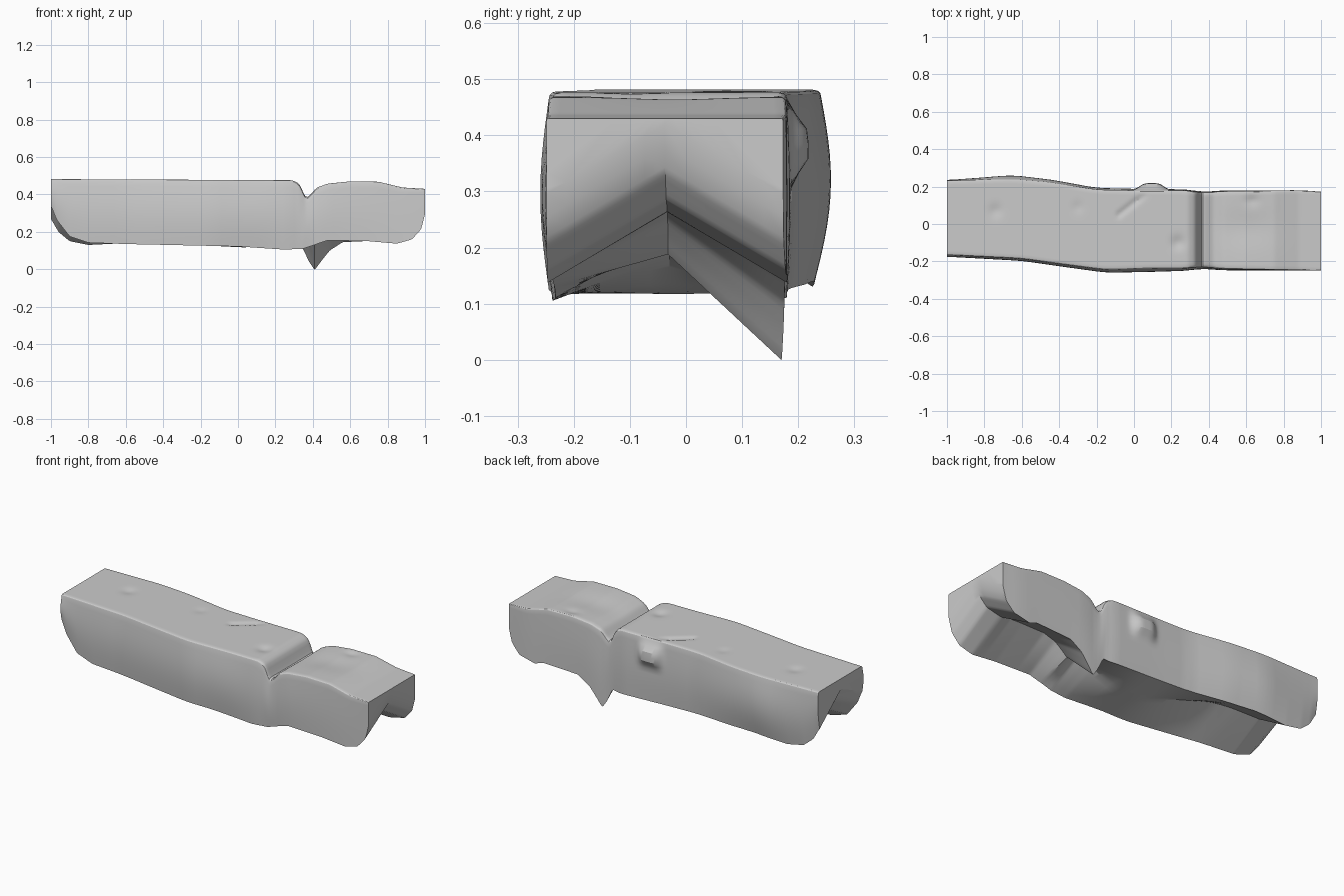
import bpy, bmesh, math

if "Cube" in bpy.data.objects:
    bpy.data.objects.remove(bpy.data.objects["Cube"])


def curve(points):
    """Piecewise-linear function through (x, value) points."""
    def f(x):
        if x <= points[0][0]:
            return points[0][1]
        for (x0, v0), (x1, v1) in zip(points, points[1:]):
            if x <= x1:
                return v0 + (v1 - v0) * (x - x0) / (x1 - x0)
        return points[-1][1]
    return f


def smooth(f, r=0.015):
    return lambda x: sum(f(x + k * r) for k in (-1, -0.5, 0, 0.5, 1)) / 5


def bump(d, r):
    return math.exp(-(d / r) ** 2)


# Outline of the battered beam along its length
front_y = smooth(curve([(-1, -.165), (-.6, -.185), (-.4, -.213), (-.15, -.246), (.1, -.238),
                        (.3, -.238), (.36, -.228), (.45, -.24), (1, -.249)]), .05)
back_y = smooth(curve([(-1, .232), (-.85, .236), (-.65, .242), (-.45, .225), (-.2, .183),
                       (0, .18), (.3, .18), (.36, .165), (.45, .175), (.9, .18), (1, .172)]), .05)
top_z = smooth(curve([(-1, .482), (.29, .476), (.33, .457), (.36, .382), (.38, .392),
                      (.42, .436), (.48, .458), (.6, .47), (.75, .468), (.88, .437), (1, .43)]), .01)
front_low = smooth(curve([(-1, .34), (-.97, .265), (-.9, .175), (-.8, .142), (-.6, .135), (0, .122),
                          (.25, .105), (.35, .11), (.48, .155), (.7, .15), (.85, .137),
                          (.93, .16), (.98, .215), (1, .295), (1.01, .34)]), .004)
back_low = smooth(curve([(-1, .27), (-.96, .2), (-.9, .15), (-.8, .13), (-.6, .14), (0, .12),
                         (.3, .11), (.345, .115), (.38, .04), (.41, -.004), (.45, .05),
                         (.49, .1), (.56, .145), (.78, .155), (.83, .137),
                         (.93, .16), (.98, .215), (1, .295), (1.01, .34)]), .004)
back_bulge = smooth(curve([(-1, .008), (-.65, .025), (-.2, .01), (.3, .005), (1, 0)]), .05)
front_bulge = smooth(curve([(-1, .01), (-.2, .014), (.1, .018), (.4, .008), (1, 0)]), .05)
corner = curve([(-1, .01), (.25, .012), (.36, .018), (.5, .012), (.85, .008), (1, .004)])
# height of the central fold above the lower edges; it sags to a lump near the middle
fold = smooth(curve([(-1, .12), (-.5, .115), (-.25, .06), (-.05, -.005), (.08, .0), (.3, .1),
                     (.4, .125), (1, .125)]), .04)

DENTS = [(-.74, .07, .035, .007), (.235, -.1, .035, .01), (.63, .135, .04, .008), (-.3, .09, .03, .004)]
WALL, TOP, UNDER = 14, 29, 6


def top_detail(x, y):
    z = -sum(d * bump(math.hypot(x - cx, y - cy), r) for cx, cy, r, d in DENTS)
    # diagonal scratch
    t = max(0, min(1, ((x + .08) * .14 + (y - .05) * .11) / (.14 ** 2 + .11 ** 2)))
    z -= .008 * bump(math.hypot(x + .08 - .14 * t, y - .05 - .11 * t), .015)
    # shallow sunken panel behind the crease
    return z - .01 * bump(x - .6, .15) * bump(y + .02, .1)


def section(x):
    fy, by, tz, r = front_y(x), back_y(x), top_z(x), corner(x)
    fl, bl = front_low(x), back_low(x)
    pts = []
    # front wall, bottom to top
    for i in range(WALL):
        t = i / (WALL - 1)
        pts.append((fy - front_bulge(x) * math.sin(math.pi * t), fl + (tz - r - fl) * t))
    for a in (30, 60):
        a = math.radians(a)
        pts.append((fy + r - r * math.cos(a), tz - r + r * math.sin(a)))
    # top
    for i in range(TOP):
        y = fy + r + (by - fy - 2 * r) * i / (TOP - 1)
        pts.append((y, tz + top_detail(x, y) * min(1, i / 3, (TOP - 1 - i) / 3)))
    for a in (60, 30):
        a = math.radians(a)
        pts.append((by - r + r * math.cos(a), tz - r + r * math.sin(a)))
    # back wall, top to bottom, with the torn lump
    for i in range(WALL):
        t = i / (WALL - 1)
        z = tz - r + (bl - tz + r) * t
        y = by + back_bulge(x) * math.sin(math.pi * t)
        y += .034 * math.exp(-((x - .095) / .07) ** 4 - ((z - .385) / .055) ** 4)
        y -= .012 * t * max(0, min(1, (-.2 - x) / .3))
        pts.append((y, z))
    # folded underside with a central ridge
    end, start = pts[-1], pts[0]
    ridge = ((start[0] + end[0]) / 2, min((fl + bl) / 2 + fold(x), tz - .01))
    for a, b, first in ((end, ridge, 1), (ridge, start, 0)):
        for i in range(first, UNDER):
            t = i / UNDER
            pts.append((a[0] + (b[0] - a[0]) * t, a[1] + (b[1] - a[1]) * t))
    return [(x, y, z) for y, z in pts]


# Loft the sections into a closed beam
bm = bmesh.new()
rings = [[bm.verts.new(p) for p in section(-1 + i * .01)] for i in range(201)]
n = len(rings[0])
for a, b in zip(rings, rings[1:]):
    for j in range(n):
        k = (j + 1) % n
        bm.faces.new((a[j], a[k], b[k], b[j]))

# End caps, each split in two at the fold so both halves are convex
top_mid, ridge_at = WALL + 2 + TOP // 2, n - UNDER
for ring in (rings[0], rings[-1]):
    bm.faces.new(ring[top_mid:ridge_at + 1])
    bm.faces.new(ring[ridge_at:] + ring[:top_mid + 1])
bmesh.ops.recalc_face_normals(bm, faces=bm.faces)
mesh = bpy.data.meshes.new("dented_beam")
bm.to_mesh(mesh)
bm.free()
beam = bpy.data.objects.new("dented_beam", mesh)
bpy.context.collection.objects.link(beam)
bpy.context.view_layer.objects.active = beam
beam.select_set(True)
bpy.ops.object.shade_smooth_by_angle(angle=math.radians(28))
◆ ◆ ◆ ◆ ◆ ◆ ◆
WORK TO BE COMPLETED: When the word "hypot" shows up in a line of the entries, pull that line out.

RESULT:
    z = -sum(d * bump(math.hypot(x - cx, y - cy), r) for cx, cy, r, d in DENTS)
    z -= .008 * bump(math.hypot(x + .08 - .14 * t, y - .05 - .11 * t), .015)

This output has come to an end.